John Harbaugh’s grandfather, Bill, was a terrible driver.
At his weekly Monday press conference, Harbaugh was asked if he thinks quarterback Lamar Jackson is close to where he was a season ago when Jackson was named league MVP. Instead of a direct answer, Harbaugh took the scenic route.
He talked about his grandfather’s spot in the garage which was constantly nicked up, and one day, Harbaugh’s dad asked about the lack of a rearview mirror in Bill’s car.
"‘What the hell do I need a rearview mirror for?” Harbaugh recalled his grandfather saying, with a big smile. “I don’t need to know where I’m coming from — I need to know where I’m going.’”
He did, however, have a point as it related to Jackson.
“We need to know where we’re going, and that’s what we’re going to work on going forward,” Harbaugh said, finishing his story with a grin.
Through seven games this season it’s clear the Ravens’ offense and Jackson isn’t what it was last year in a season where Jackson won league MVP in a runaway vote and led the way as the Ravens set numerous offensive records.
But the drop-off was most evident in Sunday’s loss to the Steelers.
Jackson threw for 208 yards on 13-of-28 passing — his worst completion percentage of the season — and turned the ball over four times (though the fourth and final turnover, a fumble, was when he was clearly short of the first down marker on a fourth down and stretched for the line). It wasn’t his worst, at least statistical, showing of the season, but it was clearly his most careless as it related to turnovers.
He made plays to keep them in the game with his arm and his legs.

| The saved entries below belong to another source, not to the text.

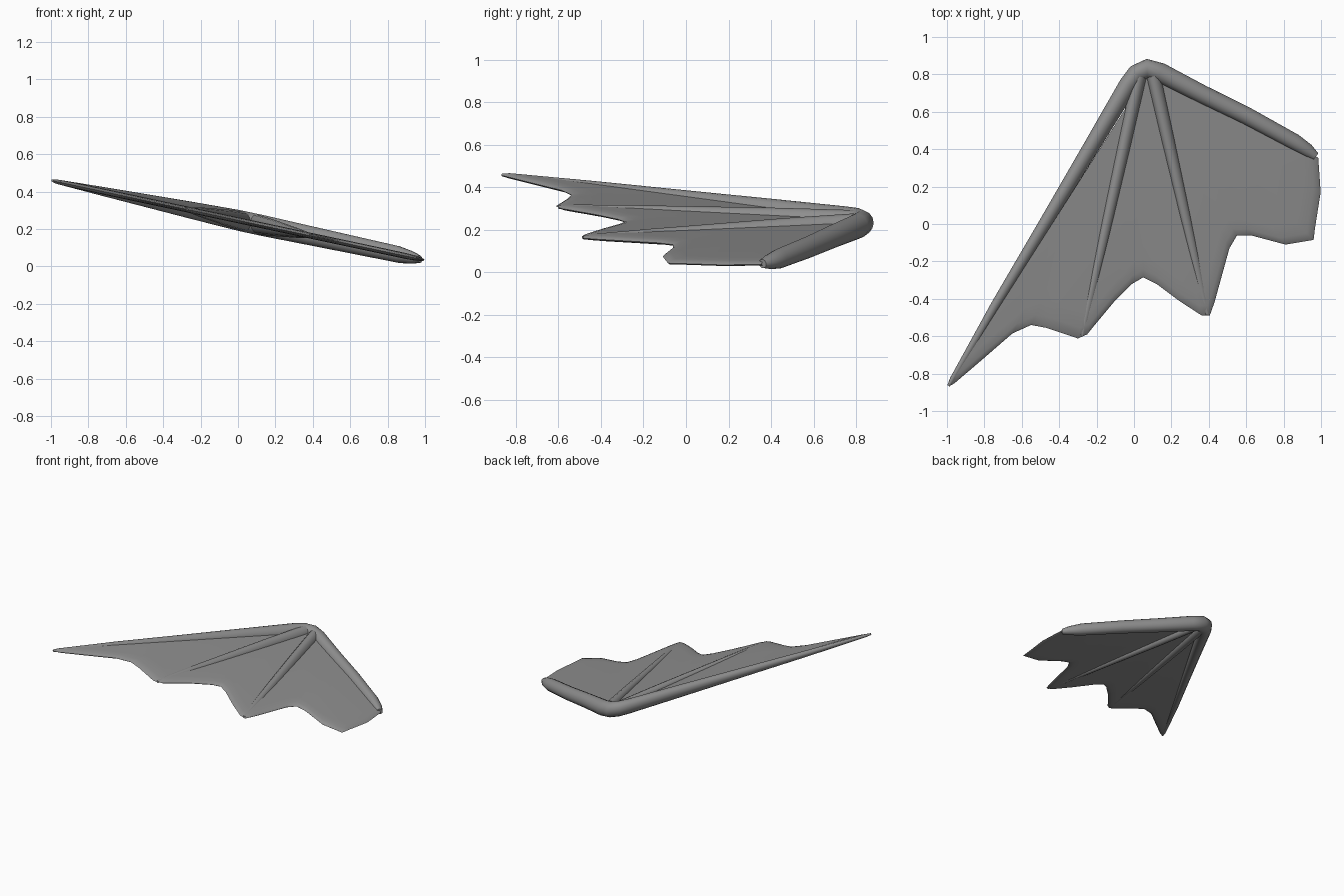
import bpy, bmesh, math
from mathutils import Vector

if "Cube" in bpy.data.objects:
    bpy.data.objects.remove(bpy.data.objects["Cube"])

grey = bpy.data.materials.new("slate grey")
grey.diffuse_color = (0.27, 0.27, 0.27, 1)
grey.use_nodes = True
grey.node_tree.nodes["Principled BSDF"].inputs["Base Color"].default_value = grey.diffuse_color


def place(x, y, h):
    """Point on the tilted wing plane, raised by h."""
    return (x, y, 0.247 - 0.213 * x + h)


def finish(name, bm, angle):
    bmesh.ops.remove_doubles(bm, verts=bm.verts, dist=0.0002)
    bmesh.ops.recalc_face_normals(bm, faces=bm.faces)
    me = bpy.data.meshes.new(name)
    bm.to_mesh(me)
    bm.free()
    me.materials.append(grey)
    ob = bpy.data.objects.new(name, me)
    bpy.context.collection.objects.link(ob)
    bpy.ops.object.select_all(action='DESELECT')
    ob.select_set(True)
    bpy.context.view_layer.objects.active = ob
    bpy.ops.object.shade_smooth_by_angle(angle=math.radians(angle))


def bone(name, stations, sides=14):
    """Tapered tube through stations (x, y, half width, half height)."""
    bm = bmesh.new()
    pts = [Vector(s[:2]) for s in stations]
    rings = []
    for i, (x, y, w, h) in enumerate(stations):
        d = (pts[min(i + 1, len(pts) - 1)] - pts[max(i - 1, 0)]).normalized()
        ring = []
        for k in range(sides):
            a = 2 * math.pi * k / sides
            c = w * math.cos(a)
            ring.append(bm.verts.new(place(x - d.y * c, y + d.x * c, h * math.sin(a))))
        rings.append(ring)
    for a, b in zip(rings, rings[1:]):
        for k in range(sides):
            j = (k + 1) % sides
            bm.faces.new((a[k], a[j], b[j], b[k]))
    bm.faces.new(rings[0])
    bm.faces.new(rings[-1])
    finish(name, bm, 50)


# Leading edge: long arm, rounded wrist, short arm
bone("leading_edge", [
    (-0.992, -0.865, 0.007, 0.007), (-0.97, -0.828, 0.014, 0.012),
    (-0.74, -0.432, 0.025, 0.024), (-0.483, -0.01, 0.034, 0.036),
    (-0.23, 0.41, 0.043, 0.048), (-0.03, 0.745, 0.050, 0.056),
    (0.015, 0.803, 0.052, 0.058), (0.07, 0.829, 0.054, 0.058),
    (0.14, 0.808, 0.054, 0.058), (0.36, 0.695, 0.050, 0.054),
    (0.60, 0.578, 0.048, 0.050), (0.86, 0.437, 0.044, 0.046),
    (0.93, 0.392, 0.036, 0.034), (0.972, 0.36, 0.022, 0.02)])

# Two finger bones fanning out from the wrist
for label, (tx, ty), sx in (("left", (-0.278, -0.598), 0.03),
                            ("right", (0.393, -0.482), 0.105)):
    sy = 0.79
    stations = []
    for t, w, h in ((0, 0.040, 0.052), (0.25, 0.037, 0.046), (0.5, 0.032, 0.036),
                    (0.75, 0.026, 0.026), (0.94, 0.019, 0.016), (1, 0.011, 0.008)):
        stations.append((sx + (tx - sx) * t, sy + (ty - sy) * t, w, h))
    bone("finger_" + label, stations, 12)

# Membrane: a fan from the wrist to the scalloped trailing edge, thinned at the rim
rim = [(-0.99, -0.868), (-0.96, -0.852), (-0.80, -0.715), (-0.65, -0.585),
       (-0.55, -0.54), (-0.47, -0.555), (-0.30, -0.612), (-0.25, -0.59),
       (-0.21, -0.54), (-0.11, -0.42), (-0.01, -0.32), (0.05, -0.285),
       (0.12, -0.32), (0.24, -0.41), (0.36, -0.488), (0.405, -0.49),
       (0.43, -0.42), (0.51, -0.13), (0.55, -0.062), (0.63, -0.062),
       (0.81, -0.11), (0.96, -0.085), (0.968, -0.02), (0.998, 0.17),
       (0.985, 0.355)]
hub = (0.07, 0.80)
profile = [(0, 0.016), (0.5, 0.016), (0.9, 0.016), (0.96, 0.013), (0.99, 0.007), (1, 0.0)]
bm = bmesh.new()
for side in (1, -1):
    spokes = [[bm.verts.new(place(hub[0] + (x - hub[0]) * t, hub[1] + (y - hub[1]) * t, side * h))
               for t, h in profile] for x, y in rim]
    for a, b in zip(spokes, spokes[1:]):
        for k in range(len(profile) - 1):
            bm.faces.new((a[k], a[k + 1], b[k + 1], b[k]))
finish("membrane", bm, 60)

His talent is such that it leaves defenses, even the top-ranked defense, grasping at straws sometimes. But his mistakes and turnovers, simply, were the reason the Ravens lost.

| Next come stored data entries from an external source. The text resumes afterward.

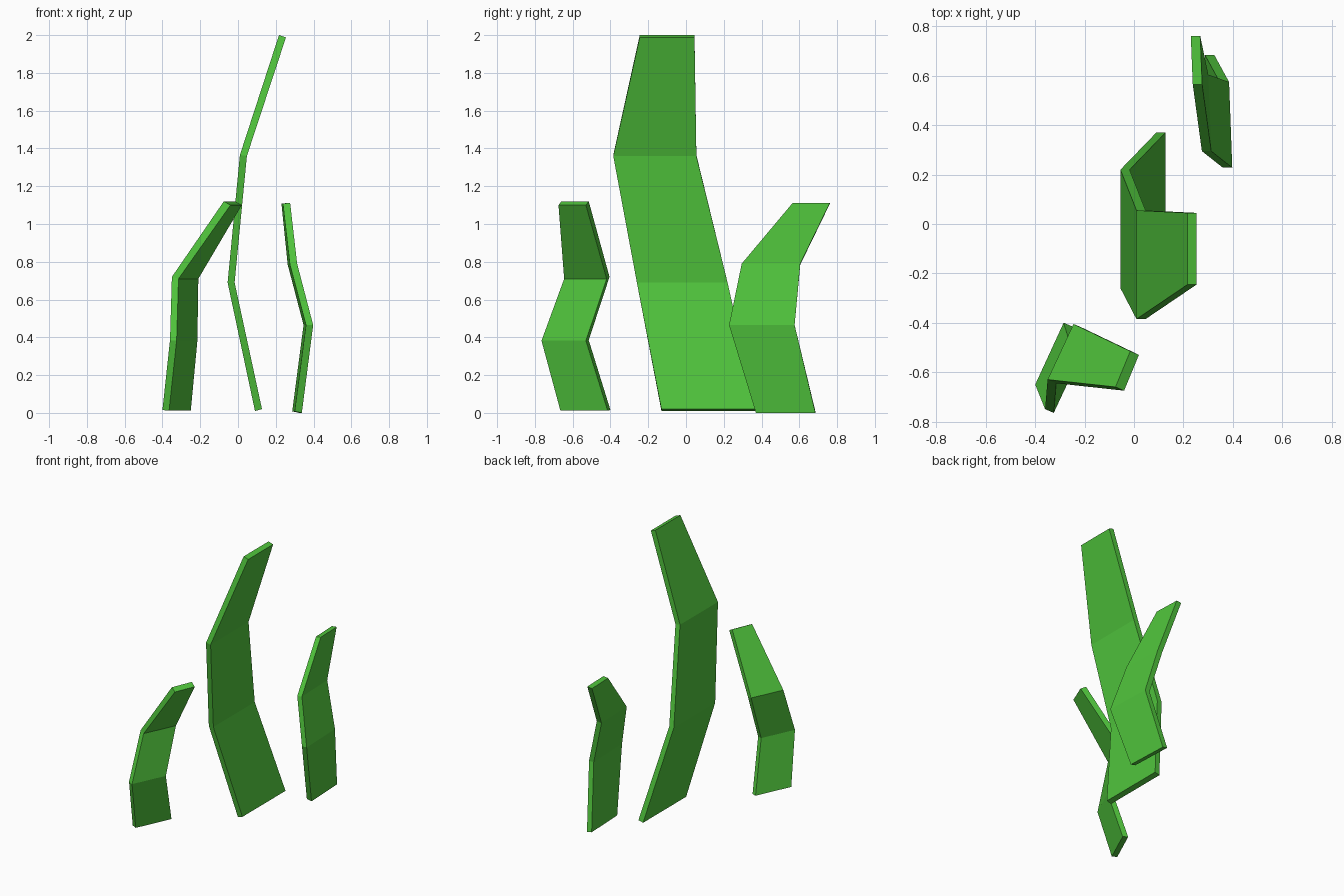
import bpy, bmesh
from mathutils import Vector

if "Cube" in bpy.data.objects:
    bpy.data.objects.remove(bpy.data.objects["Cube"])

green = bpy.data.materials.new("leaf_green")
green.diffuse_color = (0.08, 0.55, 0.045, 1)
green.use_nodes = True
green.node_tree.nodes["Principled BSDF"].inputs["Base Color"].default_value = green.diffuse_color


def blade(name, levels, side):
    """Loft a bent flat blade. Each level: near edge (x, y), far edge (x, y), z, z step across the thickness."""
    bm = bmesh.new()
    rings = []
    for ax, ay, bx, by, z, dz in levels:
        a, b = Vector((ax, ay, z)), Vector((bx, by, z))
        off = Vector((side[0], side[1], dz))
        rings.append([bm.verts.new(p) for p in (a, a + off, b + off, b)])
    for lo, hi in zip(rings, rings[1:]):
        for i in range(4):
            j = (i + 1) % 4
            bm.faces.new((lo[i], lo[j], hi[j], hi[i]))
    bm.faces.new(rings[0][::-1])
    bm.faces.new(rings[-1])
    bmesh.ops.recalc_face_normals(bm, faces=bm.faces)
    mesh = bpy.data.meshes.new(name)
    bm.to_mesh(mesh)
    bm.free()
    mesh.materials.append(green)
    obj = bpy.data.objects.new(name, mesh)
    bpy.context.collection.objects.link(obj)
    return obj


# Tall middle blade
blade("grass_blade_tall", [
    (0.09, -0.13, 0.09, 0.37, 0.01, 0.01),
    (-0.055, -0.26, -0.055, 0.22, 0.69, 0.0),
    (0.01, -0.385, 0.01, 0.055, 1.365, -0.005),
    (0.217, -0.245, 0.217, 0.045, 2.0, -0.012)], (0.037, 0))

# Short blade at the front left
blade("grass_blade_front", [
    (-0.40, -0.65, -0.285, -0.40, 0.015, -0.003),
    (-0.36, -0.75, -0.25, -0.515, 0.385, -0.003),
    (-0.35, -0.63, -0.245, -0.405, 0.72, -0.01),
    (-0.075, -0.66, -0.015, -0.515, 1.12, -0.02)], (0.035, -0.015))

# Short blade at the back right
blade("grass_blade_back", [
    (0.30, 0.37, 0.287, 0.685, 0.008, -0.008),
    (0.36, 0.228, 0.347, 0.575, 0.465, 0.0),
    (0.275, 0.295, 0.263, 0.605, 0.785, 0.005),
    (0.238, 0.565, 0.23, 0.762, 1.108, 0.004)], (0.038, 0))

“No turnovers, we’re winning the game,” Jackson said postgame.
Through seven games this year, Jackson has thrown four interceptions — two-thirds the total he threw in 15 games last year. He’s on pace for nearly 10 fewer touchdown passes than a year ago as well. Even his rushing numbers, which were expected to drop anyways, have declined. He’s run for 58.7 yards per-game, more than 20 yards fewer per game than he averaged a year ago on about two less attempts per game.
No matter how well Jackson plays, if the turnover bug persists, the Ravens won’t be in position to win many games. It was only due to the rushing attack on Sunday that the offense moved the ball, as they ran for 265 yards on 47 attempts — figures that Jackson undoubtedly impacted.
“So, the bottom line is that turnovers are the thing,” coach John Harbaugh said Monday. “There’s nothing that tilts the scales toward success or failure in football more than turnovers – getting them and not committing them. We have not done a good enough job with that of late. That’s something that we had done a really good job of up until recently and throughout last year.”
But even after another poor performance for Jackson against a top-tier team — one that drew criticism with valid and invalid points, the time to be concerned about Jackson’s play is still in the future.
Through the first 38 games of Jackson’s career, there’s little evidence to suggest that he’s a turnover machine like he was against the Steelers. In 761 career pass attempts, he’s thrown just 13 interceptions and has lost nine fumbles. Sunday’s loss was just the fourth time in Jackson’s career where he’s thrown more than one interception in a game and the fourth multi-turnover games of his career.
With a bit more care of the football, which there’s plenty of information to back up that's coming, the Ravens’ offense will avoid the big mistakes long-term.
The dip in Jackson’s play is noticeable both on and off the scoresheet, but can be explained in a handful of different ways.
Defenses have adjusted to what the Ravens are doing and give new looks each and every week. The Ravens are without Hall of Fame talent Marshal Yanda at right guard and have since put rookie Tyre Phillips in his place. Now, both Phillips and left tackle Ronnie Stanley are injured — and Stanley is gone for the season. Without an offseason, the Ravens weren’t able to bring along running back J.K Dobbins and wide receiver Devin Duvernay as much as they’d hoped.
All are valid criticisms, but the simplest point is that the Ravens were in a nearly impossible spot to replicate last season’s record-breaking success. In some places, statistical regression was a near-certainty. And to place that all on the feet of Jackson is an unfair assessment of his play so far this season.
As is the nature of quarterbacking in the NFL, Jackson is due to receive the majority of the blame when things go wrong and the majority of the praise when they’re going well. It shouldn’t be any surprise he’s facing criticism for his poor play against the Steelers, as well as the loss against the Chiefs.
But Jackson’s electrifying talent is undeniable. And for the crowd that insists records matter overall, Jackson is now 24-5 as a regular season starter with three losses to the Chiefs, one to the Browns and one to the Steelers. When the Ravens lose, it’s usually to a team of their own standing in the league.
If history is any indicator, at the very least, Jackson will be able to clean up his mistakes down the stretch. For the Ravens, that’s all they can ask for.